Why Do Homes Have a Crawl Space?
What is a crawl space and why do homes have a crawl space?
Simply put, a crawl space is similar to a basement but is vented to outside air. Some crawl spaces can be full-height like a basement, where others can be two feet tall or shorter, so that you have to crawl around on your belly.
So why do homes have a crawl space? The two primary reasons homes have crawl spaces are cost and accessibility - since crawl spaces work by allowing outside air to circulate beneath the house. By building the floor of a home off the ground (as opposed to on a concrete slab-on-grade), there are several benefits, including:
- Cost effectiveness. Moving dirt to level a sloping lot for a concrete pad can get expensive; a crawl space negates that need.
- Convenience. You get a handy place to install the HVAC unit and piping, as well as water and sewer distribution throughout the house. This also makes future repairs and replacements easier.
Unfortunately, with great cost-savings and convenience comes great responsibility. The question, "why do homes have a crawl space" can be answered negatively. Homes built over crawl spaces have the tendency to suffer from moisture-related issues because of the crawl space's surroundings (what sort of landscaping is directly outside the walls of the crawl space that is being vented inside?). Mold, wood rot, and termite infestation are often the result of moisture problems in crawl spaces. One great way to combat this is by utilizing a vapor barrier and dehumidifier in the crawl space, which will greatly reduce the amount of moisture. This can drastically reduce your crawl space's risk for:

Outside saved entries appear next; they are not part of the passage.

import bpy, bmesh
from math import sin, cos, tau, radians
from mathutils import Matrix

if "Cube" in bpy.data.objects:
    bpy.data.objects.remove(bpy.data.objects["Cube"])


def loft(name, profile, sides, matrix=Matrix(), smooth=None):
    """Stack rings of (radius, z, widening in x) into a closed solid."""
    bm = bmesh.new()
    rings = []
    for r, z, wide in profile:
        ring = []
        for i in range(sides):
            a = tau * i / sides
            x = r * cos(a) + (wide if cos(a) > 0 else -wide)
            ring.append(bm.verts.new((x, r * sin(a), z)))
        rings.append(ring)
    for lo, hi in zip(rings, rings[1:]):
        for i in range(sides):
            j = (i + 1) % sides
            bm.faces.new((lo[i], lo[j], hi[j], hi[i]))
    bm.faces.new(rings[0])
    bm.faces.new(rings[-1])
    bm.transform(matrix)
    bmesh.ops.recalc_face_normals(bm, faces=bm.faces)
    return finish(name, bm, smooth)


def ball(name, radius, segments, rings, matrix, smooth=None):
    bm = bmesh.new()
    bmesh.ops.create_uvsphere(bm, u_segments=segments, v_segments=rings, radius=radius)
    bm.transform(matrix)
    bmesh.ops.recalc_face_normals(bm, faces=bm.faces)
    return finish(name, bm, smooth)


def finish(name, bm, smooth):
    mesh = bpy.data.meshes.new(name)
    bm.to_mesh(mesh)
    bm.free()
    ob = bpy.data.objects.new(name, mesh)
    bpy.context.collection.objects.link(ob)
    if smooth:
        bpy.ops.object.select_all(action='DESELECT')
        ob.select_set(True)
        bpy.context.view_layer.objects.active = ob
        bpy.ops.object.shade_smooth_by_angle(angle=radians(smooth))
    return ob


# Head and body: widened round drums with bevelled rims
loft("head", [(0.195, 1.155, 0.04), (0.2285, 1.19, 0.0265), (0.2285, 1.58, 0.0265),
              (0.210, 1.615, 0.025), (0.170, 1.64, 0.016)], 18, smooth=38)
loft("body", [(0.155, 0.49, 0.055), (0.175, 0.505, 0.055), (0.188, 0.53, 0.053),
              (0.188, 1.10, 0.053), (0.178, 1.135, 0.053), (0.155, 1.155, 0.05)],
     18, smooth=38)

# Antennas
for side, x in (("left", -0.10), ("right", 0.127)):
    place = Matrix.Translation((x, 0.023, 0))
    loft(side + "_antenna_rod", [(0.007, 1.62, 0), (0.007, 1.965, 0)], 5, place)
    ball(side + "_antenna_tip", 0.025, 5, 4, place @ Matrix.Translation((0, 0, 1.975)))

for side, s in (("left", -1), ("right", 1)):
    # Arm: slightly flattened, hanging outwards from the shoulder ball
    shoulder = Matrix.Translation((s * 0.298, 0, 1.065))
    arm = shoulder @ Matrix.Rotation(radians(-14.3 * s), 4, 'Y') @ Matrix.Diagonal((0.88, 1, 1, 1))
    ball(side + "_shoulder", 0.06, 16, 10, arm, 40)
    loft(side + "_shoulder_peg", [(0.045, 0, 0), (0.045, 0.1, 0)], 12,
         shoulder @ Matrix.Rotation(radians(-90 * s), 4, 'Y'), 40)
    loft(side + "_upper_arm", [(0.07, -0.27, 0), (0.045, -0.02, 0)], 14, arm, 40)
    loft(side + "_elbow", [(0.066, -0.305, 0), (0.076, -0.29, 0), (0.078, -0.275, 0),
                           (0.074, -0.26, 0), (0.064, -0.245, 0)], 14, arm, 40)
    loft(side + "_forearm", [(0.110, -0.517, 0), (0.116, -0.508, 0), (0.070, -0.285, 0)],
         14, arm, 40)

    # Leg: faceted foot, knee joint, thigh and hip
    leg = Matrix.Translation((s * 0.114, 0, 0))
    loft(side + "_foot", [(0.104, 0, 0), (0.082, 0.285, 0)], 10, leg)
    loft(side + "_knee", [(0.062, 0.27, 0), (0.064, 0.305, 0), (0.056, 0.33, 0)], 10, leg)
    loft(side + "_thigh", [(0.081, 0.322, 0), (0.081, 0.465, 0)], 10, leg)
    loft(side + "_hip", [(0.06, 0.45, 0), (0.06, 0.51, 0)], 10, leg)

- Wood rot and structural damage
- Floor failure
- Decreased insulation R-values
- Increased heating and cooling bills
- Dust mites
- Allergy aggravation
- Poor indoor air quality
Crawl space vapor barriers prevent ground moisture evaporation from entering your crawl space air. When you couple a crawl space vapor barrier system with a waterproofing system, moisture and water can be barred from the crawl space before it has a chance to cause problems - which means no more mold, foul odors, rot, rust, insects, rodents, and other humidity- or moisture-related problems. So why do homes have a crawl space and how can a vapor barrier help fix its issues?
A vapor barrier itself is designed to resist the flow of air. By stopping air movement, it turns your crawl space into a semi-conditioned area by making the temperature close to the living spaces in your home above the crawl space. When the temperature in your crawl space is similar to the temperature in your home's living areas, your floors feel warmer in the winter.
A crawl space vapor barrier system also has been known to slow the movement of harmful gases like radon from infiltrating the soil, helping the crawl space vapor barrier system greatly reduce the levels of radon found in the home.
As the air in your home rises, it carries with it the air that was previously in the crawl space. That includes moisture and mold spores, as well as anything else that may be airborne down there. As this air rises in the home, replacement air is drawn through the vents. This replacement air is made up of unconditioned outside air that enters through vents and other leaks.
Because of that, whatever is in the air at the lowest point of your home eventually flows up into the living areas. Almost half of the air we breathe on the first floor of our home comes from the crawl space. A dirt crawl space with open crawl space vents is a never-ending source of moisture. Even if the dirt's surface seems dry, digging down a few inches reveals moist earth. This moisture is constantly released into the crawl space. So why do homes have a crawl space and how can a dehumidifier help? Using a dehumidifier can help to reign in any moisture problems as well as provide:
- Health protection.
- Pest protection.
- Increased structural integrity.
- Living space comfort.
Another common issue among crawl spaces is improper grading and a lack of rain gutters, which contributes to crawl space moisture control issues by allowing unwanted rain or ground water to enter the crawlspace. This repeated wetting of building materials day after day provides the perfect environment for mold growth, termites and structural damage under your home.
In addition to crawl space vapor barriers paired with dehumidifiers, there are several solutions you can look at when dealing with water in the crawl space include:
- Proper grading around the home directing moisture away from the structure.
- Installing, repairing or cleaning gutters and downspouts.
- Adding downspout extensions and exit lines to move water further from the home.
- Interior or exterior waterproofing.
- Installing crawl space ventilation.
More info? For more information about common places for moisture in your home, check out our related post: Crawl Space Insulation: Best Practices to Energy Efficient Crawl Spaces.